*What is being asked*
The expected output is every line of the data exactly as shown, minus the images.

*Provided data*
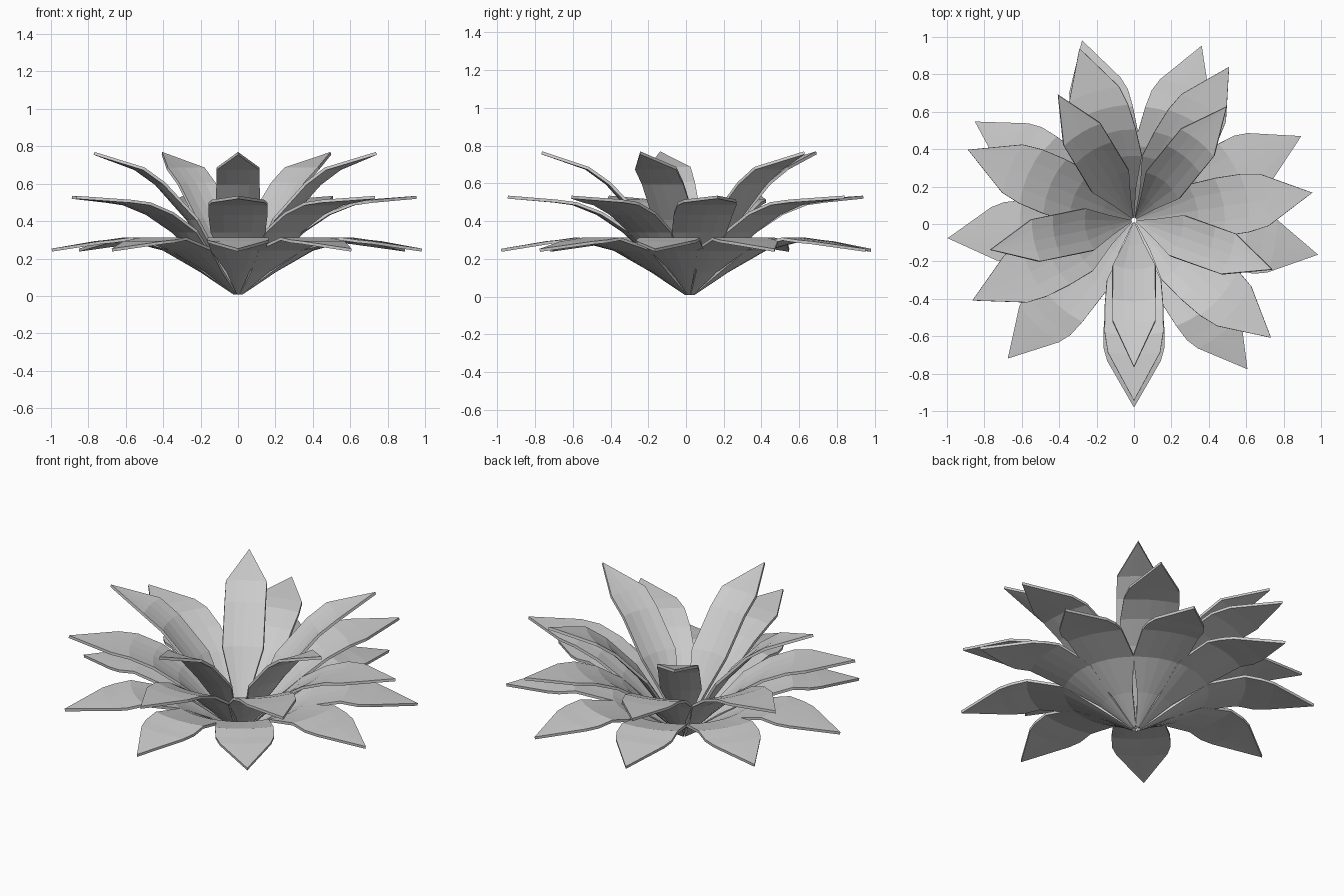
import bpy, bmesh, math

cube = bpy.data.objects.get("Cube")
if cube:
    bpy.data.objects.remove(cube, do_unlink=True)

# Single leaf colour
grey = bpy.data.materials.new("light_grey")
grey.use_nodes = True
colour = (0.6, 0.6, 0.6, 1)
grey.diffuse_color = colour
grey.node_tree.nodes["Principled BSDF"].inputs["Base Color"].default_value = colour

COLUMNS = (-1, -0.5, 0, 0.5, 1)


def leaf(name, rows, tip, angle):
    """Leaf lying on a bowl: rows of (radius, half width, height), then a pointed tip."""
    bm = bmesh.new()
    grid = []
    for radius, half, z in rows:
        line = []
        for c in COLUMNS:
            side = c * half
            line.append(bm.verts.new((math.sqrt(radius ** 2 - side ** 2), side, z)))
        grid.append(line)
    for a, b in zip(grid, grid[1:]):
        for i in range(len(COLUMNS) - 1):
            bm.faces.new((a[i], b[i], b[i + 1], a[i + 1]))
    point = bm.verts.new((tip[0], 0, tip[1]))
    last = grid[-1]
    for i in range(len(COLUMNS) - 1):
        bm.faces.new((last[i], point, last[i + 1]))
    bmesh.ops.recalc_face_normals(bm, faces=bm.faces)
    mesh = bpy.data.meshes.new(name)
    bm.to_mesh(mesh)
    bm.free()
    mesh.materials.append(grey)
    obj = bpy.data.objects.new(name, mesh)
    bpy.context.collection.objects.link(obj)
    obj.location = (0, 0.02, 0)
    obj.rotation_euler.z = math.radians(angle)
    thick = obj.modifiers.new("thickness", "SOLIDIFY")
    thick.thickness = 0.016
    thick.offset = 0


# Leaf shapes, from the flat outer ring to the steep inner ring
outer = [(0.02, 0.006, 0.014), (0.2, 0.06, 0.135), (0.4, 0.145, 0.25),
         (0.61, 0.163, 0.305), (0.7, 0.163, 0.292), (0.765, 0.143, 0.285)]
middle = [(0.02, 0.006, 0.02), (0.18, 0.065, 0.185), (0.35, 0.145, 0.345),
          (0.49, 0.157, 0.44), (0.62, 0.157, 0.492), (0.72, 0.14, 0.506)]
inner = [(0.02, 0.006, 0.03), (0.14, 0.055, 0.22), (0.27, 0.115, 0.41),
         (0.44, 0.115, 0.6), (0.55, 0.115, 0.68)]

# Rings of leaves: shape, tip, count, step angle, shift of every second leaf
rings = [("outer_leaf", outer, (1.0, 0.245), 9, 39.7, -2.4),
         ("middle_leaf", middle, (0.965, 0.527), 7, 49.4, 0),
         ("inner_leaf", inner, (0.785, 0.762), 5, 70.4, 0)]
for name, rows, tip, count, step, shift in rings:
    for k in range(count):
        leaf(f"{name}_{k + 1}", rows, tip, -90 + k * step + shift * (k % 2))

*Exercise output*
import bpy, bmesh, math

cube = bpy.data.objects.get("Cube")
if cube:
    bpy.data.objects.remove(cube, do_unlink=True)

# Single leaf colour
grey = bpy.data.materials.new("light_grey")
grey.use_nodes = True
colour = (0.6, 0.6, 0.6, 1)
grey.diffuse_color = colour
grey.node_tree.nodes["Principled BSDF"].inputs["Base Color"].default_value = colour

COLUMNS = (-1, -0.5, 0, 0.5, 1)


def leaf(name, rows, tip, angle):
    """Leaf lying on a bowl: rows of (radius, half width, height), then a pointed tip."""
    bm = bmesh.new()
    grid = []
    for radius, half, z in rows:
        line = []
        for c in COLUMNS:
            side = c * half
            line.append(bm.verts.new((math.sqrt(radius ** 2 - side ** 2), side, z)))
        grid.append(line)
    for a, b in zip(grid, grid[1:]):
        for i in range(len(COLUMNS) - 1):
            bm.faces.new((a[i], b[i], b[i + 1], a[i + 1]))
    point = bm.verts.new((tip[0], 0, tip[1]))
    last = grid[-1]
    for i in range(len(COLUMNS) - 1):
        bm.faces.new((last[i], point, last[i + 1]))
    bmesh.ops.recalc_face_normals(bm, faces=bm.faces)
    mesh = bpy.data.meshes.new(name)
    bm.to_mesh(mesh)
    bm.free()
    mesh.materials.append(grey)
    obj = bpy.data.objects.new(name, mesh)
    bpy.context.collection.objects.link(obj)
    obj.location = (0, 0.02, 0)
    obj.rotation_euler.z = math.radians(angle)
    thick = obj.modifiers.new("thickness", "SOLIDIFY")
    thick.thickness = 0.016
    thick.offset = 0


# Leaf shapes, from the flat outer ring to the steep inner ring
outer = [(0.02, 0.006, 0.014), (0.2, 0.06, 0.135), (0.4, 0.145, 0.25),
         (0.61, 0.163, 0.305), (0.7, 0.163, 0.292), (0.765, 0.143, 0.285)]
middle = [(0.02, 0.006, 0.02), (0.18, 0.065, 0.185), (0.35, 0.145, 0.345),
          (0.49, 0.157, 0.44), (0.62, 0.157, 0.492), (0.72, 0.14, 0.506)]
inner = [(0.02, 0.006, 0.03), (0.14, 0.055, 0.22), (0.27, 0.115, 0.41),
         (0.44, 0.115, 0.6), (0.55, 0.115, 0.68)]

# Rings of leaves: shape, tip, count, step angle, shift of every second leaf
rings = [("outer_leaf", outer, (1.0, 0.245), 9, 39.7, -2.4),
         ("middle_leaf", middle, (0.965, 0.527), 7, 49.4, 0),
         ("inner_leaf", inner, (0.785, 0.762), 5, 70.4, 0)]
for name, rows, tip, count, step, shift in rings:
    for k in range(count):
        leaf(f"{name}_{k + 1}", rows, tip, -90 + k * step + shift * (k % 2))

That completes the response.